▸ Directions
Reproduce exactly, from the data that follows, the line with "face = bm.faces.new([bm.verts.new((x, -DEPTH", the line with "bpy.context.collection.objects.link(bracket)", and every line that lies between them.

▸ Data for this exercise

.....

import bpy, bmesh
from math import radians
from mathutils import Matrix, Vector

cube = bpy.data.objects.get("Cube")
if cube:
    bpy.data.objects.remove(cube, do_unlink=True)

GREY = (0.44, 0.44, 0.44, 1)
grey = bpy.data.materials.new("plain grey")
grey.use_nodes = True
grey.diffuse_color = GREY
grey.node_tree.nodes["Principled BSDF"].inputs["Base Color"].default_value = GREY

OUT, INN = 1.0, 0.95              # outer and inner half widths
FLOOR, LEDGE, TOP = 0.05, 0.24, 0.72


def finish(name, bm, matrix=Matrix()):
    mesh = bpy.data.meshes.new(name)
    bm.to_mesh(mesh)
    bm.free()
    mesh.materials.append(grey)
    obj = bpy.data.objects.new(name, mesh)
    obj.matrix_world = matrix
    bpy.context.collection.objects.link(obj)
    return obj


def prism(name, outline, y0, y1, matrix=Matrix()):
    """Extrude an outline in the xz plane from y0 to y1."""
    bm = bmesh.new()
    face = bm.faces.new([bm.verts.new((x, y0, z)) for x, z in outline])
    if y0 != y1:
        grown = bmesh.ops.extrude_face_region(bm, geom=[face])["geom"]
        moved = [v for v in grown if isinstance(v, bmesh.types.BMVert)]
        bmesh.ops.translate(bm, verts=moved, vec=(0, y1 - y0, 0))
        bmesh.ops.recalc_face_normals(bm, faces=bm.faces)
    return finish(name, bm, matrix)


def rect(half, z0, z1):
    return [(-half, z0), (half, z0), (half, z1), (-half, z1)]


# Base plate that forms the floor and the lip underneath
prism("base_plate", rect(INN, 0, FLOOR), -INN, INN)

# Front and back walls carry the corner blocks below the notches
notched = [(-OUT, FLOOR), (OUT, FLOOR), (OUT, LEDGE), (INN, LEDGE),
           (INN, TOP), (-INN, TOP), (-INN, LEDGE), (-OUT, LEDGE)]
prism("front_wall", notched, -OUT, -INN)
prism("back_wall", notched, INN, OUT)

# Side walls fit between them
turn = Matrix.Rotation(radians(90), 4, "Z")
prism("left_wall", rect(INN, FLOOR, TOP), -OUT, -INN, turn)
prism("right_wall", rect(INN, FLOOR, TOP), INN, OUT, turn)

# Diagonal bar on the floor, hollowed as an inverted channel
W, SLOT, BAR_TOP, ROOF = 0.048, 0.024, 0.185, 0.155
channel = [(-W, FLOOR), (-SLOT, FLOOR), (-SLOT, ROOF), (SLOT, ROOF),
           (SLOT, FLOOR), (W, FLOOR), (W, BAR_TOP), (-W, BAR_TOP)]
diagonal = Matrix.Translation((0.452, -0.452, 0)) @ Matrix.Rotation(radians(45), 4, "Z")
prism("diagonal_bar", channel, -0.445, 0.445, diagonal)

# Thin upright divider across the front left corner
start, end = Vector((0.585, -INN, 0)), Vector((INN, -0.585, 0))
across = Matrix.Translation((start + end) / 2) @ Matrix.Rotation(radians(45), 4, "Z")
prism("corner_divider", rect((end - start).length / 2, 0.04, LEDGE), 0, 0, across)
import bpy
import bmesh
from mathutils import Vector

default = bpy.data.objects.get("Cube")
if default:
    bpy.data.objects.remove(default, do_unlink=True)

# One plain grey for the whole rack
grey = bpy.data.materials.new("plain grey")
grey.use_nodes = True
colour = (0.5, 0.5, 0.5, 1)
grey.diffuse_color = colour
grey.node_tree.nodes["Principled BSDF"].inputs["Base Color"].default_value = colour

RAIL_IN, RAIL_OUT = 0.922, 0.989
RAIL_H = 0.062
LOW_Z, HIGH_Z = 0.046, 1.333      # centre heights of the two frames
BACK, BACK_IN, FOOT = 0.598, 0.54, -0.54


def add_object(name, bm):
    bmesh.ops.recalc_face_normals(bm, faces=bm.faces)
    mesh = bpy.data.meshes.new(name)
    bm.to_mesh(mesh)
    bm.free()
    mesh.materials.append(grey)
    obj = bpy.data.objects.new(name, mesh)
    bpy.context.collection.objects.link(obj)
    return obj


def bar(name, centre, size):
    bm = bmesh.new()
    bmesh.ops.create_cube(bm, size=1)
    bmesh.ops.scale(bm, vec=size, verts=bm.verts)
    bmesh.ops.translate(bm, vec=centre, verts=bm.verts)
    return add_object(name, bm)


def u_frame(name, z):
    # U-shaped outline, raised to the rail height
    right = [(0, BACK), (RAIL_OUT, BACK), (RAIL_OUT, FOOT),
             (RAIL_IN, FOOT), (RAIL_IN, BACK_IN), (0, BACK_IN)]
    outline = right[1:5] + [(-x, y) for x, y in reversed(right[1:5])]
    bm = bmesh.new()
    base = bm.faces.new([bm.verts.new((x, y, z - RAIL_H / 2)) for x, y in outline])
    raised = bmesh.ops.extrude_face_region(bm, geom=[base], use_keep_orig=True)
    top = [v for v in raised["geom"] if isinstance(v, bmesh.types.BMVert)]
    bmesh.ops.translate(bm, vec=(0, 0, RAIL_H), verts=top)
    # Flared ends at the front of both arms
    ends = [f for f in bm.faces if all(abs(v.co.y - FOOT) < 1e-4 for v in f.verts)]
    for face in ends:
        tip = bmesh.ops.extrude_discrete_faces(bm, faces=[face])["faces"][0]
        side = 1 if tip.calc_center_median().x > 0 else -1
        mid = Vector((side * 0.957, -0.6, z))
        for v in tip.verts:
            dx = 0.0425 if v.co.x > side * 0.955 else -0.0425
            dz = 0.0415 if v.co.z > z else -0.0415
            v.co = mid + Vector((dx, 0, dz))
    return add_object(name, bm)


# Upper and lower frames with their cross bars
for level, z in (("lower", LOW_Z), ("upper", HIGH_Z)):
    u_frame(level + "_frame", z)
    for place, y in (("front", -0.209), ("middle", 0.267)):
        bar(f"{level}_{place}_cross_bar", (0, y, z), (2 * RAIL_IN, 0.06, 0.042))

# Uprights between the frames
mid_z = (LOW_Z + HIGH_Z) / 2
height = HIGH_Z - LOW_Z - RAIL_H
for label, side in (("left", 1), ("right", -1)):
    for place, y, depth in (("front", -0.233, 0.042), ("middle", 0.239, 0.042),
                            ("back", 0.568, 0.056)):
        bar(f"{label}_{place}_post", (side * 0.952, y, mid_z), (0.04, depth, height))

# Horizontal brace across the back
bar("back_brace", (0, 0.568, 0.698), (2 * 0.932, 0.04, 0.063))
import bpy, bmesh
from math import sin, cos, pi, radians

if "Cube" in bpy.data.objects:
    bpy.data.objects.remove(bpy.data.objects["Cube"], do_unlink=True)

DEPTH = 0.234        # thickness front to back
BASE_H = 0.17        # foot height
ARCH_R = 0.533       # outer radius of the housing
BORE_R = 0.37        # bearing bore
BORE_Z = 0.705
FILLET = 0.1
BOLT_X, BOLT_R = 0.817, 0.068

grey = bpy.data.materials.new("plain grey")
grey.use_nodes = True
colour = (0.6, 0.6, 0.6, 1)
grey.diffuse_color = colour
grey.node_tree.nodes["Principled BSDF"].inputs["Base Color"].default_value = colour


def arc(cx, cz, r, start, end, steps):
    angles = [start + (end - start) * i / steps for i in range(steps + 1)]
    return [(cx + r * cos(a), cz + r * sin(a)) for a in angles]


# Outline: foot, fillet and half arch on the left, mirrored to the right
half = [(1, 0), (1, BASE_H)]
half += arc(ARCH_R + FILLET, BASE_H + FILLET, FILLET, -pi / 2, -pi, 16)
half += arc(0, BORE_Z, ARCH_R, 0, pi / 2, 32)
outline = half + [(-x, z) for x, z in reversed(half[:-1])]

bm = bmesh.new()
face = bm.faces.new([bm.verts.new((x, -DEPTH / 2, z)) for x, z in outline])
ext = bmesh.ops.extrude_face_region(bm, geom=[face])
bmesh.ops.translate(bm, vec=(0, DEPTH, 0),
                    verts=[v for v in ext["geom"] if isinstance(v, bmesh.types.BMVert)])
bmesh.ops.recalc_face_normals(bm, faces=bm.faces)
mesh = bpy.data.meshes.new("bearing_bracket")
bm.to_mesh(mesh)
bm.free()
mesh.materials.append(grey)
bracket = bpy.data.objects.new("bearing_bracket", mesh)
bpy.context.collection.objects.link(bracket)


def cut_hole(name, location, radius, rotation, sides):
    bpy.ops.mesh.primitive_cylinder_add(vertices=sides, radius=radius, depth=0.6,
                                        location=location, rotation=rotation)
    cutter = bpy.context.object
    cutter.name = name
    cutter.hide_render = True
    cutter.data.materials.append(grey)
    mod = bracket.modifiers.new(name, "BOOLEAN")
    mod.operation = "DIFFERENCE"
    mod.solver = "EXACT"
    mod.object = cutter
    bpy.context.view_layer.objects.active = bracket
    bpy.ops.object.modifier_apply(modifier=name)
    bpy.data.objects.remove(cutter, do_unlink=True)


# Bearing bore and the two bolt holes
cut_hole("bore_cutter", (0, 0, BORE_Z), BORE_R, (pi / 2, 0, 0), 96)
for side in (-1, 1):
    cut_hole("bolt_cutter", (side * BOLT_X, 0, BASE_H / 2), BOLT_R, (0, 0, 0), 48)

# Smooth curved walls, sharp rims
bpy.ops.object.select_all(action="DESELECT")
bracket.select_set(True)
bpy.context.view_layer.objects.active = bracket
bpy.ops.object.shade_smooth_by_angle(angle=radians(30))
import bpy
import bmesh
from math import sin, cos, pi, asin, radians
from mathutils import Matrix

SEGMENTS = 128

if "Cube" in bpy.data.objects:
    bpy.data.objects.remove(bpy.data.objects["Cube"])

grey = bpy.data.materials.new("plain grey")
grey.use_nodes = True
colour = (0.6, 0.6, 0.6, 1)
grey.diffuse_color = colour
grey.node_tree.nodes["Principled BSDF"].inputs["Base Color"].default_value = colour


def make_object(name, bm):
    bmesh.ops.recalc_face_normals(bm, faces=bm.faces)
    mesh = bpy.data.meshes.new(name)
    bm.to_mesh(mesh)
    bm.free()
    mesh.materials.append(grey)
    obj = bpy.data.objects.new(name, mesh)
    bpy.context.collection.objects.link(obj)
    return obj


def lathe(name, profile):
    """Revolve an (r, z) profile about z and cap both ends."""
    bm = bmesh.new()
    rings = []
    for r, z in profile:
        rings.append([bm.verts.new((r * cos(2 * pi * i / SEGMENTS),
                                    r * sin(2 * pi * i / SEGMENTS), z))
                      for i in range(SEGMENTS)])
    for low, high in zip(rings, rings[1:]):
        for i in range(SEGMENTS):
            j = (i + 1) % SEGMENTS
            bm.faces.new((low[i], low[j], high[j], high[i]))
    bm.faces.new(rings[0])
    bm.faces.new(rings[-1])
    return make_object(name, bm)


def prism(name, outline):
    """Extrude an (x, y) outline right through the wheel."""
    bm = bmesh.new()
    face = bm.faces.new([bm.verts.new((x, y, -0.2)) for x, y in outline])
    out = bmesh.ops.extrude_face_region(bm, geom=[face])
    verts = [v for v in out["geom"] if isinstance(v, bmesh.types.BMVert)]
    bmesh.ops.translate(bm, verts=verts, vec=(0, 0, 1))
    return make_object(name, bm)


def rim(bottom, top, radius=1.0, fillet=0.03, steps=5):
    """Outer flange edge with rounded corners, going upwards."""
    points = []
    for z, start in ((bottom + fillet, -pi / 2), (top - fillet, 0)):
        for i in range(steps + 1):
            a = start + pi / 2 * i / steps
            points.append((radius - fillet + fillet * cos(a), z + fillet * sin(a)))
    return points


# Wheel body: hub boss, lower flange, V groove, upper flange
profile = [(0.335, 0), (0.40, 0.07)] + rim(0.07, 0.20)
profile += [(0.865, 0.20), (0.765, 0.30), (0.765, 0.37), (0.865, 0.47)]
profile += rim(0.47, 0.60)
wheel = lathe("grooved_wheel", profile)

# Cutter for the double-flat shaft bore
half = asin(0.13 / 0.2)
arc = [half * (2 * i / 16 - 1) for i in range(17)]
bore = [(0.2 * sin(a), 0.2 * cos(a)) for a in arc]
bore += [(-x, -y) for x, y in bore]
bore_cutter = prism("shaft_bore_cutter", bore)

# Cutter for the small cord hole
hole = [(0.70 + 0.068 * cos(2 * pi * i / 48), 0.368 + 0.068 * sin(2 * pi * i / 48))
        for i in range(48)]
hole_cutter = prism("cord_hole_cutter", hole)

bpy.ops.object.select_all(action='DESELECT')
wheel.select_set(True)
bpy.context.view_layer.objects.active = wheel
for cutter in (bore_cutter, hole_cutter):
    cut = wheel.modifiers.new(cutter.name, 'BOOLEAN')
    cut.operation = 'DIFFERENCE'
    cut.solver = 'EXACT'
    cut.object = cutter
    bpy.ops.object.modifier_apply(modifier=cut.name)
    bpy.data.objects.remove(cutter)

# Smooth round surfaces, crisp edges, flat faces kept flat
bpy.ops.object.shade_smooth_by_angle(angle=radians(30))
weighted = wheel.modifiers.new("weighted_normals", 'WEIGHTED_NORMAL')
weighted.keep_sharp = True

.....

▸ Answer box
face = bm.faces.new([bm.verts.new((x, -DEPTH / 2, z)) for x, z in outline])
ext = bmesh.ops.extrude_face_region(bm, geom=[face])
bmesh.ops.translate(bm, vec=(0, DEPTH, 0),
                    verts=[v for v in ext["geom"] if isinstance(v, bmesh.types.BMVert)])
bmesh.ops.recalc_face_normals(bm, faces=bm.faces)
mesh = bpy.data.meshes.new("bearing_bracket")
bm.to_mesh(mesh)
bm.free()
mesh.materials.append(grey)
bracket = bpy.data.objects.new("bearing_bracket", mesh)
bpy.context.collection.objects.link(bracket)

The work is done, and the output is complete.